It’s all been for naught, though, because 99% of mouse users don’t care about scrolling horizontally. In fact, if you have to scroll horizontally to view a website — the task most often enhanced by a scroll wheel — the website has been terribly designed. As a result, I suspect that horizontal scrolling apparatus tend to annoy users more than help them. I’m sure someone out there will read this and swear by their horizontal scrolling mouse, but I’m also fairly certain that person is in the minority.

For more on mouse history, check out this nifty article I did for Macworld a few years ago. It includes a handy mouse technology timeline.

[ From PC World, November 1997, p.27 ]

Discussion Topic of the Week: Does your mouse provide the means to scroll horizontally as well as vertically? How do you feel about it?

[ Retro Scan of the Week ] Barbie and Hot Wheels PCs

Monday, February 8th, 2010

Patriot Mattel Barbie PC Hot Wheels PC Ad - 2000“Computers designed with kids in mind.”

[ From Parenting, September 2000, p.73 ]

Discussion Topic of the Week: Would you ever buy a PC with a themed case? If so, what would be the theme?

[ Retro Scan of the Week ] Sony 3.5″ Floppy Disk

Monday, December 28th, 2009

Sony 3.5This reminds me of a psychic parlor trick.

The Sony-designed 3.5″ floppy drive (1982) first made waves in the mid-1980s with its use in the Apple Macintosh, released in 1984. The format quickly gained popularity in the PC market and overtook the 5.25″ floppy disk in overall usage by the early 1990s. PC clone manufacturers, many of whom had supported both the larger and smaller floppy formats, eventually stopped including 5.25″ drives in their machines.

Today, 3.5″ floppy drives are rarely found in new PCs thanks to more capacious CD-Rs, removable flash media (especially USB thumb drives), and nearly ubiquitous computer networking. However, that hasn’t stopped Windows XP from requiring @#^$ RAID drivers on a floppy disk when it’s being installed.

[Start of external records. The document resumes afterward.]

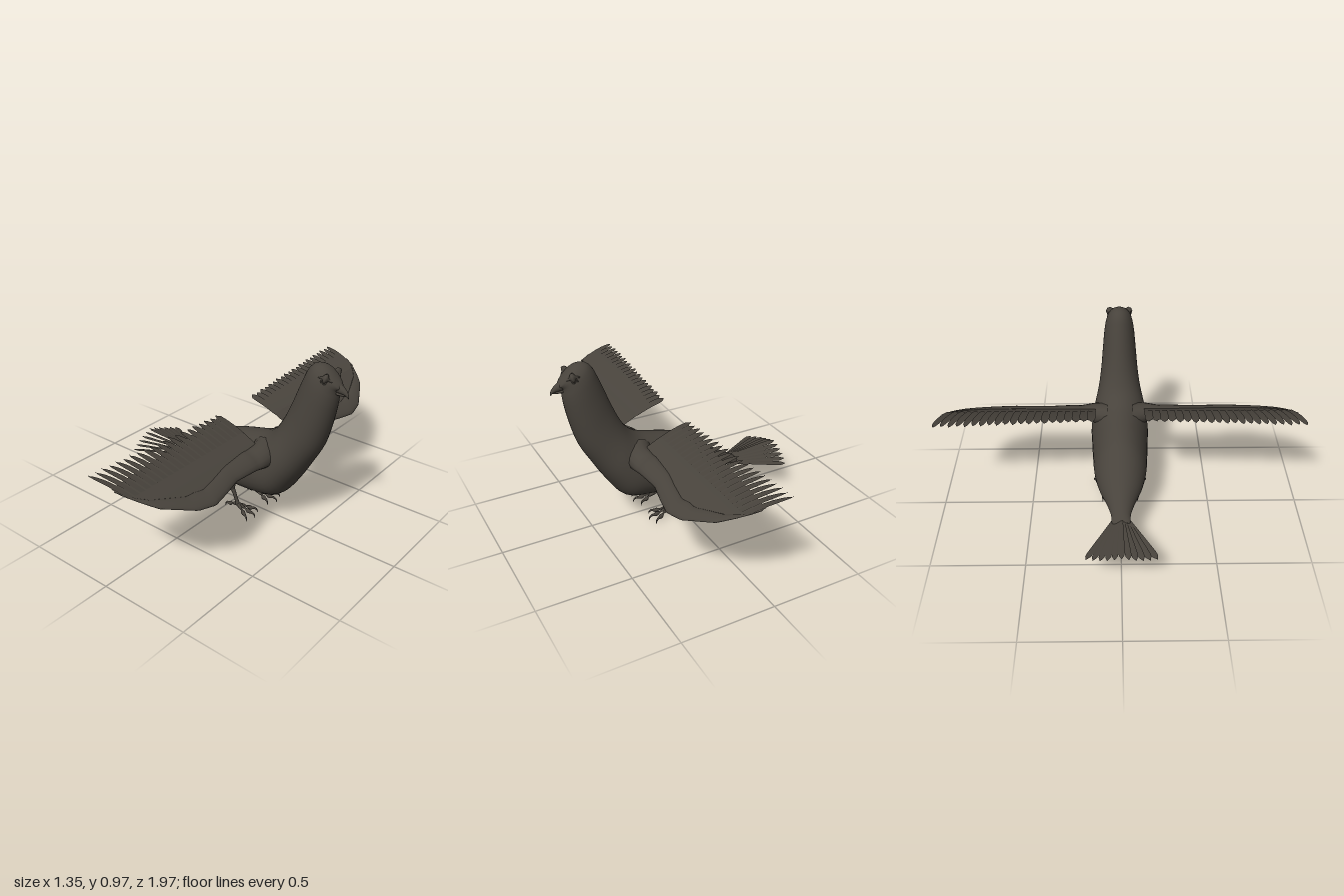
import * as THREE from 'three';

const V = (x, y, z) => new THREE.Vector3(x, y, z);
const lerp = THREE.MathUtils.lerp;

// Grid surface from fn(u, v); closed wraps v, side -1 mirrors across z
function surface(nu, nv, closed, fn, side = 1) {
  const pos = [], idx = [], cols = closed ? nv : nv + 1;
  for (let i = 0; i <= nu; i++) {
    for (let j = 0; j < cols; j++) {
      const p = fn(i / nu, j / nv);
      pos.push(p.x, p.y, p.z * side);
    }
  }
  for (let i = 0; i < nu; i++) {
    for (let j = 0; j < nv; j++) {
      const k = (j + 1) % cols;
      const a = i * cols + j, b = i * cols + k, c = a + cols, d = b + cols;
      if (side > 0) idx.push(a, b, c, b, d, c);
      else idx.push(a, c, b, b, c, d);
    }
  }
  const g = new THREE.BufferGeometry();
  g.setAttribute('position', new THREE.Float32BufferAttribute(pos, 3));
  g.setIndex(idx);
  g.computeVertexNormals();
  return g;
}

// Sections given as [topX, topY, bottomX, bottomY, halfWidth]
function loft(rows, nu, nv, bias) {
  const top = new THREE.CatmullRomCurve3(rows.map(r => V(r[0], r[1], r[4])));
  const low = new THREE.CatmullRomCurve3(rows.map(r => V(r[2], r[3], 0)));
  return surface(nu, nv, true, (u, v) => {
    const t = top.getPoint(u), b = low.getPoint(u), a = v * Math.PI * 2;
    const s = Math.sin(a), k = (Math.cos(a) - bias * (1 - u) * s * s + 1) / 2;
    return V(lerp(b.x, t.x, k), lerp(b.y, t.y, k), s * t.z);
  });
}

// Round limb with a radius at each point
function limb(points, radii, side, nu = 16, nv = 8) {
  const curve = new THREE.CatmullRomCurve3(points.map(p => V(...p)));
  const size = new THREE.CatmullRomCurve3(radii.map(r => V(r, 0, 0)));
  const tangents = [];
  for (let i = 0; i <= nu; i++) tangents.push(curve.getTangent(i / nu));
  return surface(nu, nv, true, (u, v) => {
    const t = tangents[Math.round(u * nu)], a = v * Math.PI * 2;
    const ref = Math.abs(t.z) > 0.9 ? V(1, 0, 0) : V(0, 0, 1);
    const n = ref.addScaledVector(t, -ref.dot(t)).normalize();
    const b = t.clone().cross(n), r = Math.max(size.getPoint(u).x, 0.0005);
    return curve.getPoint(u).addScaledVector(n, Math.cos(a) * r).addScaledVector(b, Math.sin(a) * r);
  }, side);
}

// Piecewise-linear lookup in [key, value] rows
function lookup(rows, k) {
  let i = 1;
  while (i < rows.length - 1 && rows[i][0] < k) i++;
  const [a, b] = [rows[i - 1], rows[i]];
  return lerp(a[1], b[1], THREE.MathUtils.clamp((k - a[0]) / (b[0] - a[0]), 0, 1));
}

const LEAD = [[0.08, 0.33], [0.2, 0.33], [0.4, 0.322], [0.5, 0.343], [0.6, 0.36], [0.7, 0.34],
  [0.8, 0.285], [0.86, 0.25], [0.91, 0.19], [0.95, 0.13], [0.985, 0.05]];
const lead = z => lookup(LEAD, z);
const wingY = x => 0.578 - 0.2 * x - 0.75 * x * x;
const featherWidth = (t, from) => t < from ? 1 : Math.sqrt(Math.max(0, 1 - ((t - from) / (1 - from)) ** 2));

export function createModel() {
  const group = new THREE.Group();
  const plumage = new THREE.MeshStandardMaterial({ color: 0x48433c, side: THREE.DoubleSide });
  plumage.name = 'dark brown plumage';
  const add = (name, geometry, parent = group) => {
    const m = new THREE.Mesh(geometry, plumage);
    m.name = name;
    parent.add(m);
    return m;
  };

  // Body, neck and head as one smooth form
  add('body', loft([
    [-0.40, 0.19, -0.40, 0.185, 0.03], [-0.38, 0.206, -0.38, 0.174, 0.048],
    [-0.33, 0.235, -0.33, 0.172, 0.052], [-0.25, 0.288, -0.26, 0.168, 0.075],
    [-0.15, 0.367, -0.17, 0.155, 0.115], [-0.05, 0.435, -0.06, 0.144, 0.142],
    [0.05, 0.468, 0.08, 0.143, 0.152], [0.14, 0.49, 0.21, 0.15, 0.158],
    [0.22, 0.515, 0.325, 0.178, 0.162], [0.28, 0.56, 0.41, 0.285, 0.148],
    [0.325, 0.63, 0.485, 0.41, 0.122], [0.365, 0.72, 0.545, 0.52, 0.105],
    [0.40, 0.81, 0.585, 0.65, 0.094], [0.43, 0.885, 0.608, 0.76, 0.085],
    [0.455, 0.937, 0.614, 0.81, 0.077], [0.485, 0.965, 0.615, 0.845, 0.067],
    [0.53, 0.97, 0.618, 0.855, 0.055], [0.57, 0.95, 0.625, 0.86, 0.042],
    [0.61, 0.912, 0.635, 0.865, 0.025], [0.628, 0.893, 0.632, 0.885, 0.004],
  ], 76, 32, 0.25));

  // Hooked upper beak and shorter lower beak
  add('upperBeak', loft([
    [0.595, 0.915, 0.595, 0.85, 0.025], [0.625, 0.893, 0.62, 0.845, 0.022],
    [0.65, 0.876, 0.642, 0.843, 0.015], [0.668, 0.856, 0.656, 0.84, 0.009],
    [0.675, 0.838, 0.667, 0.834, 0.005], [0.674, 0.826, 0.673, 0.826, 0.001],
  ], 20, 14, 0));
  add('lowerBeak', loft([
    [0.595, 0.858, 0.595, 0.832, 0.02], [0.63, 0.848, 0.625, 0.832, 0.014],
    [0.652, 0.841, 0.65, 0.833, 0.007], [0.66, 0.837, 0.66, 0.836, 0.001],
  ], 12, 12, 0));

  // Tail fan, arched so the outer feathers sit lower
  const tail = new THREE.Group();
  tail.name = 'tail';
  group.add(tail);
  for (let i = -5; i <= 5; i++) {
    const k = i / 5, tip = V(-0.675 + 0.045 * k * k, 0.222 - 0.05 * Math.abs(k), 0.18 * k);
    const root = V(-0.345, 0.202 - 0.02 * Math.abs(k), 0.035 * k);
    add('tailFeather', surface(12, 4, false, (u, v) => {
      const w = (v - 0.5) * 2, half = lerp(0.009, 0.0175, u) * featherWidth(u, 0.82);
      const p = root.clone().lerp(tip, u);
      return V(p.x + w * half * k * 0.4, p.y - w * w * 0.002 + w * half * 0.2, p.z + w * half);
    }), tail);
  }

  for (const side of [1, -1]) {
    // Wing: smooth vane, thick leading arm and a row of flight feathers
    const wing = new THREE.Group();
    wing.name = side > 0 ? 'nearWing' : 'farWing';
    group.add(wing);
    add('wingVane', surface(48, 14, false, (u, v) => {
      const z = lerp(0.135, 0.965, u), front = lead(z) - 0.004;
      const x = lerp(front, Math.min(lerp(0.0, 0.06, u), front - 0.01), v);
      return V(x, wingY(x) - 0.002, z);
    }, side), wing);

    add('wingArm', surface(48, 14, true, (u, v) => {
      const z = lerp(0.07, 0.97, u), a = v * Math.PI * 2;
      const thick = lookup([[0.07, 0.07], [0.14, 0.058], [0.22, 0.032], [0.4, 0.02], [0.6, 0.017], [0.8, 0.009], [0.97, 0.001]], z);
      const chord = lookup([[0.07, 0.085], [0.14, 0.07], [0.4, 0.05], [0.65, 0.05], [0.85, 0.03], [0.97, 0.002]], z);
      const x = lead(z) - chord * 0.86, drop = lookup([[0.07, 0.045], [0.25, 0.014], [0.6, 0.004], [0.97, 0]], z);
      const c = Math.cos(a) * chord, s = Math.sin(a) * thick;
      return V(x + c * 0.86 + s * 0.5, wingY(x) - drop - c * 0.5 + s * 0.86, z);
    }, side), wing);

    const count = 21;
    for (let i = 0; i < count; i++) {
      const k = i / (count - 1), zTip = lerp(0.155, 0.982, k), zRoot = zTip - 0.055 * k * k;
      const xTip = lerp(-0.02, -0.072, Math.min(1, k * 1.15)) + (i % 2) * 0.006;
      const xRoot = Math.min(0.15, lead(zRoot) - 0.02), half = lerp(0.022, 0.0185, k);
      add('flightFeather', surface(14, 4, false, (u, v) => {
        const w = (v - 0.5) * 2, h = half * featherWidth(u, lerp(0.7, 0.45, k));
        const x = lerp(xRoot, xTip, u);
        return V(x, wingY(x) + w * 0.003, lerp(zRoot, zTip, u) + w * h);
      }, side), wing);
    }

    // Leg with feathered thigh, shank and four clawed toes
    const leg = new THREE.Group();
    leg.name = side > 0 ? 'nearLeg' : 'farLeg';
    group.add(leg);
    add('thigh', limb([[0.0, 0.21, 0.085], [0.015, 0.175, 0.088], [0.032, 0.14, 0.09], [0.045, 0.115, 0.09]],
      [0.03, 0.042, 0.026, 0.009], side, 14, 12), leg);
    add('shank', limb([[0.03, 0.14, 0.09], [0.05, 0.11, 0.09], [0.065, 0.07, 0.089], [0.078, 0.035, 0.088]],
      [0.014, 0.011, 0.0095, 0.013], side), leg);
    const toes = [[0.128, 0.012], [0.112, 0.065], [0.105, -0.042], [-0.078, 0.012]];
    for (const [dx, dz] of toes) {
      const at = (t, y) => [0.078 + dx * t, y, 0.088 + dz * t];
      add('toe', limb([at(0, 0.036), at(0.35, 0.035), at(0.68, 0.027), at(0.84, 0.029), at(0.95, 0.022), at(1, 0.005)],
        [0.011, 0.0085, 0.0085, 0.006, 0.004, 0.001], side, 18), leg);
    }

    // Eye, eyelid ring and brow ridge
    const eye = add(side > 0 ? 'nearEye' : 'farEye', new THREE.SphereGeometry(0.015, 16, 12));
    eye.position.set(0.568, 0.902, 0.05 * side);
    const lid = add('eyelid', new THREE.TorusGeometry(0.017, 0.0035, 8, 24));
    lid.position.set(0.569, 0.902, 0.056 * side);
    lid.rotation.y = 0.5 * side;
    add('brow', limb([[0.535, 0.922, 0.064], [0.56, 0.925, 0.056], [0.585, 0.917, 0.046], [0.607, 0.9, 0.032]],
      [0.001, 0.007, 0.007, 0.001], side));
  }
  return group;
}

[ From Macazine, January 1987 ]

Discussion Topic of the Week: Do you still use 3.5″ floppy disks regularly? What for?